Press Release # 031-07
Wednesday, May 2, 2007

CONTACT INFORMATION FOR MEDIA: (212) 788-5290; (212) 788-3058 (After Hours)
Andrew Tucker (
Sara Markt (


Only Two Weeks Left to Call 311 for Nicotine Patches or Gum; Nicotine Replacement Can Double the Chance of Quitting for Good

NEW YORK CITY – May 2, 2007 – Quitting is easy, Mark Twain said—"I've done it a thousand times." More than half of New York City smokers tried to quit last year, but 80% of them—some 500,000 people—relapsed within three months. Fortunately, relapse doesn't mean failure. Quitting often requires several attempts, and nicotine replacement can double the chance of quitting successfully. To help smokers quit for good, the Health Department is giving away nicotine patches and gum for a limited time only. Callers to 311 have claimed more than 5,500 patches and almost 700 gum packets since the giveaway launched last week.

"Most New Yorkers who smoked have already quit," said Dr. Thomas R. Frieden, the Health Commissioner. "If you are still smoking or if you want to try to quit again, nicotine replacement can double your chance of success. We are giving away nicotine patches and gum for a limited time, so New Yorkers who want help to quit should call 311 now."

In a Health Department survey of 2,400 smokers and recent quitters, almost half of those questioned about their reasons for relapse cited a stressful situation as the cause. An additional 20% relapsed because they were in a social situation where alcohol was served. Other factors that smokers cited as reasons for relapsing included the aroma of cigarette smoke, driving and, for women, the end of pregnancy.

Smokers often associate tobacco with other daily rituals and may need to change some habits to quit successfully. "Everyday situations can make you feel like smoking and trigger a relapse," Dr. Frieden said. "You shouldn't feel ashamed or alone if it takes you many tries to quit. Knowing your triggers before you try to quit can make a difference the next time you try."

Smoking remains the leading preventable cause of death in New York City. Cigarettes kill 9,000 New Yorkers a year—more than 25 every day—and more than 1 million people still smoke. If you are a smoker, quitting is the most important thing you can do for you health. Here are 10 ways to make quitting easier:

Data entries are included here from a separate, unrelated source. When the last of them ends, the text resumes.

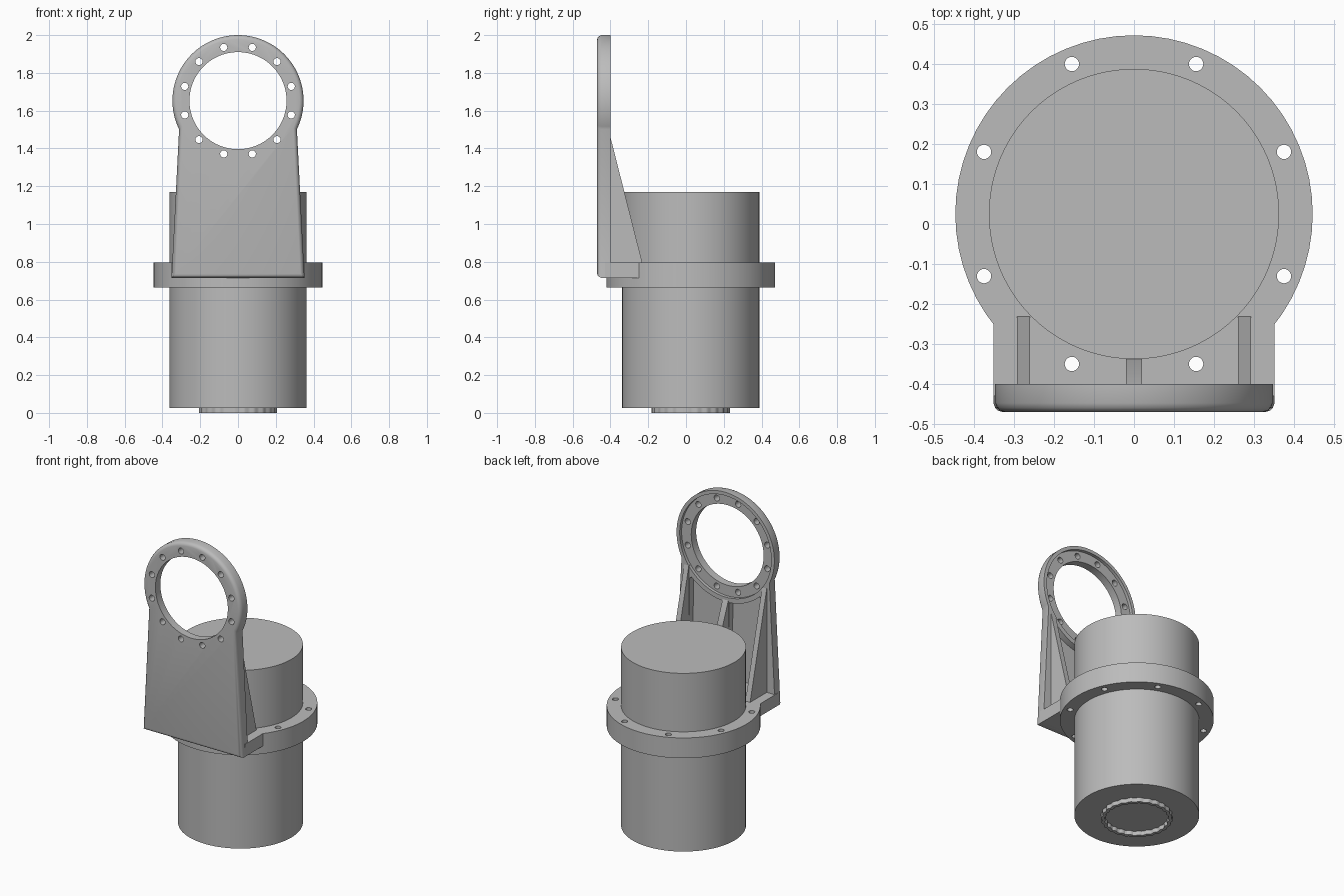
import bpy, bmesh, math
from mathutils import Matrix

cube = bpy.data.objects.get("Cube")
if cube:
    bpy.data.objects.remove(cube)

grey = bpy.data.materials.new("machined grey")
grey.use_nodes = True
colour = (0.5, 0.5, 0.5, 1)
grey.diffuse_color = colour
grey.node_tree.nodes["Principled BSDF"].inputs["Base Color"].default_value = colour

AXIS_Y = 0.025          # body axis
RING_Z, RING_R = 1.653, 0.347
BACK, FRONT = -0.40, -0.47


def finish(name, bm):
    bmesh.ops.recalc_face_normals(bm, faces=bm.faces)
    mesh = bpy.data.meshes.new(name)
    bm.to_mesh(mesh)
    bm.free()
    mesh.materials.append(grey)
    obj = bpy.data.objects.new(name, mesh)
    bpy.context.collection.objects.link(obj)
    return obj


def loft(name, loops):
    """Skin equal-length closed loops and cap both ends."""
    bm = bmesh.new()
    rows = [[bm.verts.new(p) for p in loop] for loop in loops]
    for a, b in zip(rows, rows[1:]):
        for i in range(len(a)):
            j = (i + 1) % len(a)
            bm.faces.new((a[i], a[j], b[j], b[i]))
    bm.faces.new(rows[0])
    bm.faces.new(rows[-1])
    return finish(name, bm)


def upright(name, r, z0, z1, x=0, y=AXIS_Y, sides=96):
    pts = [(x + r * math.cos(math.tau * i / sides), y + r * math.sin(math.tau * i / sides))
           for i in range(sides)]
    return loft(name, [[(px, py, z) for px, py in pts] for z in (z0, z1)])


def through(name, r, y0, y1, x=0, z=RING_Z, sides=96):
    pts = [(x + r * math.cos(math.tau * i / sides), z + r * math.sin(math.tau * i / sides))
           for i in range(sides)]
    return loft(name, [[(px, y, pz) for px, pz in pts] for y in (y0, y1)])


def slab(name, x0, x1, side_profile):
    return loft(name, [[(x, y, z) for y, z in side_profile] for x in (x0, x1)])


def combine(target, tools, operation):
    bpy.context.view_layer.objects.active = target
    for tool in tools:
        mod = target.modifiers.new("cut", 'BOOLEAN')
        mod.operation, mod.solver, mod.object = operation, 'EXACT', tool
        bpy.ops.object.modifier_apply(modifier=mod.name)
        bpy.data.objects.remove(tool)


# Motor body
body = upright("motor_body", 0.363, 0.027, 1.17)

# Toothed hub ring under the body
bm = bmesh.new()
N = 96
rows = []
for inner, z in ((False, 0.03), (False, 0), (True, 0), (True, 0.03)):
    row = []
    for i in range(N):
        a = math.tau * i / N
        tooth = 0.006 if i % 4 < 2 else 0
        r = (0.188 if inner else 0.208) - tooth
        row.append(bm.verts.new((r * math.cos(a), AXIS_Y + r * math.sin(a), z)))
    rows.append(row)
for k in range(4):
    a, b = rows[k], rows[(k + 1) % 4]
    for i in range(N):
        j = (i + 1) % N
        bm.faces.new((a[i], a[j], b[j], b[i]))
hub = finish("hub_ring", bm)

# Mounting flange with a square foot and eight bolt holes
flange = upright("mounting_flange", 0.447, 0.665, 0.795, sides=64)
foot = slab("foot", -0.352, 0.352, [(-0.43, 0.715), (0, 0.715), (0, 0.795), (-0.43, 0.795)])
combine(flange, [foot], 'UNION')
holes = []
for k in range(8):
    a = math.radians(22.5 + 45 * k)
    holes.append(upright("hole", 0.018, 0.6, 0.9, 0.406 * math.cos(a),
                         AXIS_Y + 0.406 * math.sin(a), 20))
combine(flange, holes, 'DIFFERENCE')


# Bracket plate: tapered base running into a round eye, front edge rounded
def outline(y, inset):
    pts = [(-0.352 + inset, y, 0.715 + inset), (0.352 - inset, y, 0.715 + inset)]
    r = RING_R - inset
    for i in range(81):
        a = math.radians(-26 + 232 * i / 80)
        pts.append((r * math.cos(a), y, RING_Z + r * math.sin(a)))
    return pts


plate = loft("bracket_plate", [outline(BACK, 0), outline(-0.448, 0), outline(-0.46, 0.005),
                               outline(-0.467, 0.012), outline(FRONT, 0.022)])


# Rear pockets either side of the centre rib, arched under the eye
def pocket(side):
    pts = [(0.02, 0.795), (0.26, 0.795), (0.255, 1.38)]
    for i in range(11):
        a = math.radians(-47 - 39 * i / 10)
        pts.append((0.355 * math.cos(a), RING_Z + 0.355 * math.sin(a)))
    return loft("pocket", [[(side * x, y, z) for x, z in pts] for y in (-0.44, -0.38)])


cutters = [pocket(1), pocket(-1),
           through("eye", 0.257, -0.6, -0.3),
           through("eye_recess", 0.325, -0.42, -0.3)]
for k in range(12):
    a = math.radians(15 + 30 * k)
    cutters.append(through("hole", 0.019, -0.6, -0.3, 0.292 * math.cos(a),
                           RING_Z + 0.292 * math.sin(a), 20))
combine(plate, cutters, 'DIFFERENCE')

# Sloping side gussets and the centre rib
wedge = [(-0.41, 0.79), (-0.23, 0.79), (BACK, 1.46), (-0.41, 1.46)]
gussets = [slab(name, s * 0.26, s * 0.293, wedge)
           for name, s in (("left_gusset", 1), ("right_gusset", -1))]
rib = slab("centre_rib", -0.02, 0.02, [(-0.43, 0.79), (-0.335, 0.79), (-0.335, 1.15),
                                      (BACK, 1.31), (-0.43, 1.31)])

# Smooth shading with crisp edges
for obj in [body, hub, flange, plate, rib] + gussets:
    bpy.ops.object.select_all(action='DESELECT')
    obj.select_set(True)
    bpy.context.view_layer.objects.active = obj
    bpy.ops.object.shade_smooth_by_angle(angle=math.radians(30))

  1. Prepare yourself. Make a list of your reasons for quitting and read it often.
  2. Pick a quit date. Get rid of ashtrays and lighters, and all cigarettes.
  3. Have a smoke-free car and home. It is healthier for others and will help you resist smoking.
  4. Get support and encouragement. Tell your family, friends, and coworkers that you are quitting and ask for their support.
  5. Get a quit buddy. Ask a smoker to quit with you, or find someone who has already quit who you can talk to for support.
  6. Notice what triggers cravings. Alcohol, coffee, and stress can make you feel like smoking—so can seeing others smoke.
  7. Consider using medications. The nicotine patch or gum and medications can double your chance of success.
  8. Help yourself cope. Drink a lot of water to help with cravings. Exercise to relieve stress.
  9. Get your mind off smoking. Get busy with a simple task, talk to a friend or take a walk. Avoid places and situations you associate with smoking.
  10. Stay away from that first cigarette! Having even one can make you start back up. Cravings will lessen the longer you resist them.
Health Benefits of Quitting Smoking
In 24 hours
  • Your chance of heart attack drops.
In 2 days
  • Your ability to smell and taste improves.
In 2 to 3 weeks
  • Your circulation gets better.
  • You can walk more easily.
  • Your lung function improves.
In 1 month
  • Your cough, sinus congestion, fatigue, and shortness of breath decrease.
  • Your lungs start to repair themselves, reducing the chance of infection.
In 1 year
  • Your risk of heart disease is cut in half.
In 5 years
  • Your risk of cancer of the mouth, throat, and esophagus drops by about half.
  • Your risk of stroke and heart disease begins to decrease to that of non-smokers.
In 10 years
  • Your risk of lung cancer is about half that of continuing smokers.
In 15 years
  • Your risk of death returns to the level of people who have never smoked.